→ **Task objective**:
Return the data word for word. Pictures are to be omitted.

[Document images with source code]
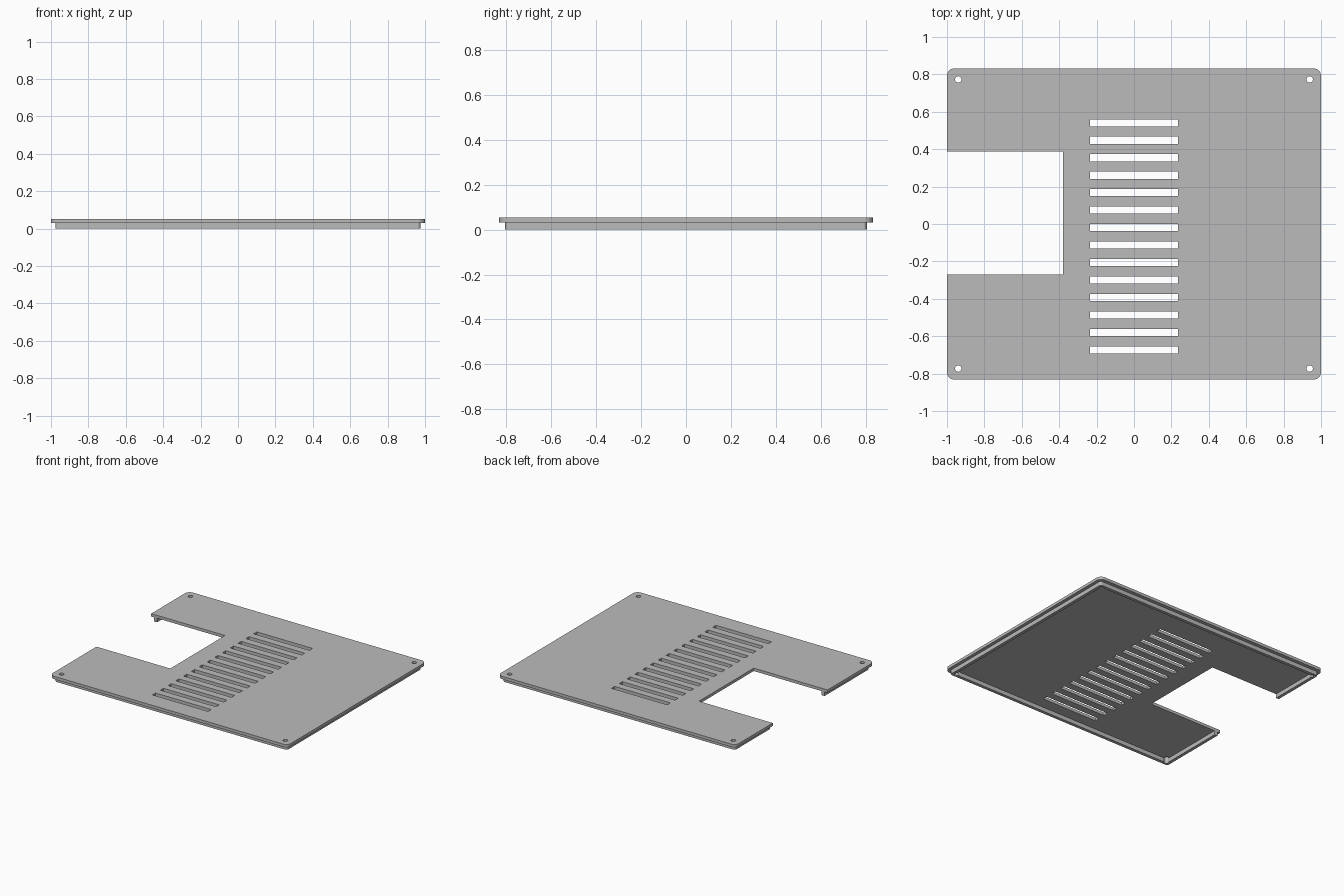
import bpy, bmesh, math
from mathutils import Matrix

cube = bpy.data.objects.get("Cube")
if cube:
    bpy.data.objects.remove(cube, do_unlink=True)

# Main dimensions
HX, HY = 1.0, 0.832               # plate half sizes
LIP_X, LIP_Y, LIP_T = 0.975, 0.805, 0.024
Z_LIP, Z_TOP = 0.031, 0.053
NOTCH_X, NOTCH_LOW, NOTCH_HIGH = -0.38, -0.27, 0.387
HOLE_X, HOLE_Y, HOLE_R = 0.94, 0.773, 0.017
SLOTS, SLOT_TOP, SLOT_STEP = 14, 0.541, 0.0934
SLOT_HX, SLOT_HY = 0.234, 0.019

grey = bpy.data.materials.new("light grey")
grey.use_nodes = True
grey.diffuse_color = (0.5, 0.5, 0.5, 1)
grey.node_tree.nodes["Principled BSDF"].inputs["Base Color"].default_value = (0.5, 0.5, 0.5, 1)


def open_frame(hx, hy, r, steps=8):
    """Rounded outline from the notch's lower edge round to its upper edge."""
    pts = [(-hx, NOTCH_LOW)]
    for i, (sx, sy) in enumerate([(-1, -1), (1, -1), (1, 1), (-1, 1)]):
        for k in range(steps + 1):
            a = math.pi * (1 + i / 2 + k / steps / 2)
            pts.append((sx * (hx - r) + r * math.cos(a), sy * (hy - r) + r * math.sin(a)))
    return pts + [(-hx, NOTCH_HIGH)]


def prism(name, loops, z0, z1):
    """Extrude closed outlines; inner loops become openings."""
    curve = bpy.data.curves.new(name, "CURVE")
    curve.dimensions = "2D"
    curve.fill_mode = "BOTH"
    curve.extrude = (z1 - z0) / 2
    for loop in loops:
        spline = curve.splines.new("POLY")
        spline.points.add(len(loop) - 1)
        for point, (x, y) in zip(spline.points, loop):
            point.co = (x, y, 0, 1)
        spline.use_cyclic_u = True
    temp = bpy.data.objects.new(name + " outline", curve)
    bpy.context.collection.objects.link(temp)
    bpy.context.view_layer.update()
    mesh = bpy.data.meshes.new_from_object(
        temp.evaluated_get(bpy.context.evaluated_depsgraph_get()))
    bpy.data.objects.remove(temp, do_unlink=True)
    bm = bmesh.new()
    bm.from_mesh(mesh)
    bmesh.ops.translate(bm, verts=bm.verts, vec=(0, 0, (z0 + z1) / 2))
    bmesh.ops.remove_doubles(bm, verts=bm.verts, dist=1e-5)
    bmesh.ops.recalc_face_normals(bm, faces=bm.faces)
    for face in bm.faces:
        face.smooth = False
    bm.to_mesh(mesh)
    bm.free()
    mesh.name = name
    mesh.materials.clear()
    mesh.materials.append(grey)
    obj = bpy.data.objects.new(name, mesh)
    bpy.context.collection.objects.link(obj)
    return obj


# Top plate with side notch and a column of vent slots
outline = open_frame(HX, HY, 0.04) + [(NOTCH_X, NOTCH_HIGH), (NOTCH_X, NOTCH_LOW)]
slots = []
for i in range(SLOTS):
    y = SLOT_TOP - i * SLOT_STEP
    slots.append([(sx * SLOT_HX, y + sy * SLOT_HY)
                  for sx, sy in [(-1, -1), (1, -1), (1, 1), (-1, 1)]])
plate = prism("cover_plate", [outline] + slots, Z_LIP, Z_TOP)

# Thin locating lip under the plate, open at the notch
outer = open_frame(LIP_X, LIP_Y, 0.016)
inner = open_frame(LIP_X - LIP_T, LIP_Y - LIP_T, 0.004, 3)
lip = prism("locating_lip", [outer + inner[::-1]], 0, Z_LIP)

# Corner screw holes drilled through both parts
bm = bmesh.new()
for sx in (-1, 1):
    for sy in (-1, 1):
        bmesh.ops.create_cone(bm, cap_ends=True, segments=24, radius1=HOLE_R, radius2=HOLE_R,
                              depth=0.4, matrix=Matrix.Translation((sx * HOLE_X, sy * HOLE_Y, 0)))
drill_mesh = bpy.data.meshes.new("hole_cutter")
bm.to_mesh(drill_mesh)
bm.free()
drill_mesh.materials.append(grey)
drill = bpy.data.objects.new("hole_cutter", drill_mesh)
bpy.context.collection.objects.link(drill)
drill.hide_render = True
drill.display_type = "WIRE"
for part in (plate, lip):
    cut = part.modifiers.new("screw holes", "BOOLEAN")
    cut.operation = "DIFFERENCE"
    cut.solver = "EXACT"
    cut.object = drill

→ **Answer area**:
import bpy, bmesh, math
from mathutils import Matrix

cube = bpy.data.objects.get("Cube")
if cube:
    bpy.data.objects.remove(cube, do_unlink=True)

# Main dimensions
HX, HY = 1.0, 0.832               # plate half sizes
LIP_X, LIP_Y, LIP_T = 0.975, 0.805, 0.024
Z_LIP, Z_TOP = 0.031, 0.053
NOTCH_X, NOTCH_LOW, NOTCH_HIGH = -0.38, -0.27, 0.387
HOLE_X, HOLE_Y, HOLE_R = 0.94, 0.773, 0.017
SLOTS, SLOT_TOP, SLOT_STEP = 14, 0.541, 0.0934
SLOT_HX, SLOT_HY = 0.234, 0.019

grey = bpy.data.materials.new("light grey")
grey.use_nodes = True
grey.diffuse_color = (0.5, 0.5, 0.5, 1)
grey.node_tree.nodes["Principled BSDF"].inputs["Base Color"].default_value = (0.5, 0.5, 0.5, 1)


def open_frame(hx, hy, r, steps=8):
    """Rounded outline from the notch's lower edge round to its upper edge."""
    pts = [(-hx, NOTCH_LOW)]
    for i, (sx, sy) in enumerate([(-1, -1), (1, -1), (1, 1), (-1, 1)]):
        for k in range(steps + 1):
            a = math.pi * (1 + i / 2 + k / steps / 2)
            pts.append((sx * (hx - r) + r * math.cos(a), sy * (hy - r) + r * math.sin(a)))
    return pts + [(-hx, NOTCH_HIGH)]


def prism(name, loops, z0, z1):
    """Extrude closed outlines; inner loops become openings."""
    curve = bpy.data.curves.new(name, "CURVE")
    curve.dimensions = "2D"
    curve.fill_mode = "BOTH"
    curve.extrude = (z1 - z0) / 2
    for loop in loops:
        spline = curve.splines.new("POLY")
        spline.points.add(len(loop) - 1)
        for point, (x, y) in zip(spline.points, loop):
            point.co = (x, y, 0, 1)
        spline.use_cyclic_u = True
    temp = bpy.data.objects.new(name + " outline", curve)
    bpy.context.collection.objects.link(temp)
    bpy.context.view_layer.update()
    mesh = bpy.data.meshes.new_from_object(
        temp.evaluated_get(bpy.context.evaluated_depsgraph_get()))
    bpy.data.objects.remove(temp, do_unlink=True)
    bm = bmesh.new()
    bm.from_mesh(mesh)
    bmesh.ops.translate(bm, verts=bm.verts, vec=(0, 0, (z0 + z1) / 2))
    bmesh.ops.remove_doubles(bm, verts=bm.verts, dist=1e-5)
    bmesh.ops.recalc_face_normals(bm, faces=bm.faces)
    for face in bm.faces:
        face.smooth = False
    bm.to_mesh(mesh)
    bm.free()
    mesh.name = name
    mesh.materials.clear()
    mesh.materials.append(grey)
    obj = bpy.data.objects.new(name, mesh)
    bpy.context.collection.objects.link(obj)
    return obj


# Top plate with side notch and a column of vent slots
outline = open_frame(HX, HY, 0.04) + [(NOTCH_X, NOTCH_HIGH), (NOTCH_X, NOTCH_LOW)]
slots = []
for i in range(SLOTS):
    y = SLOT_TOP - i * SLOT_STEP
    slots.append([(sx * SLOT_HX, y + sy * SLOT_HY)
                  for sx, sy in [(-1, -1), (1, -1), (1, 1), (-1, 1)]])
plate = prism("cover_plate", [outline] + slots, Z_LIP, Z_TOP)

# Thin locating lip under the plate, open at the notch
outer = open_frame(LIP_X, LIP_Y, 0.016)
inner = open_frame(LIP_X - LIP_T, LIP_Y - LIP_T, 0.004, 3)
lip = prism("locating_lip", [outer + inner[::-1]], 0, Z_LIP)

# Corner screw holes drilled through both parts
bm = bmesh.new()
for sx in (-1, 1):
    for sy in (-1, 1):
        bmesh.ops.create_cone(bm, cap_ends=True, segments=24, radius1=HOLE_R, radius2=HOLE_R,
                              depth=0.4, matrix=Matrix.Translation((sx * HOLE_X, sy * HOLE_Y, 0)))
drill_mesh = bpy.data.meshes.new("hole_cutter")
bm.to_mesh(drill_mesh)
bm.free()
drill_mesh.materials.append(grey)
drill = bpy.data.objects.new("hole_cutter", drill_mesh)
bpy.context.collection.objects.link(drill)
drill.hide_render = True
drill.display_type = "WIRE"
for part in (plate, lip):
    cut = part.modifiers.new("screw holes", "BOOLEAN")
    cut.operation = "DIFFERENCE"
    cut.solver = "EXACT"
    cut.object = drill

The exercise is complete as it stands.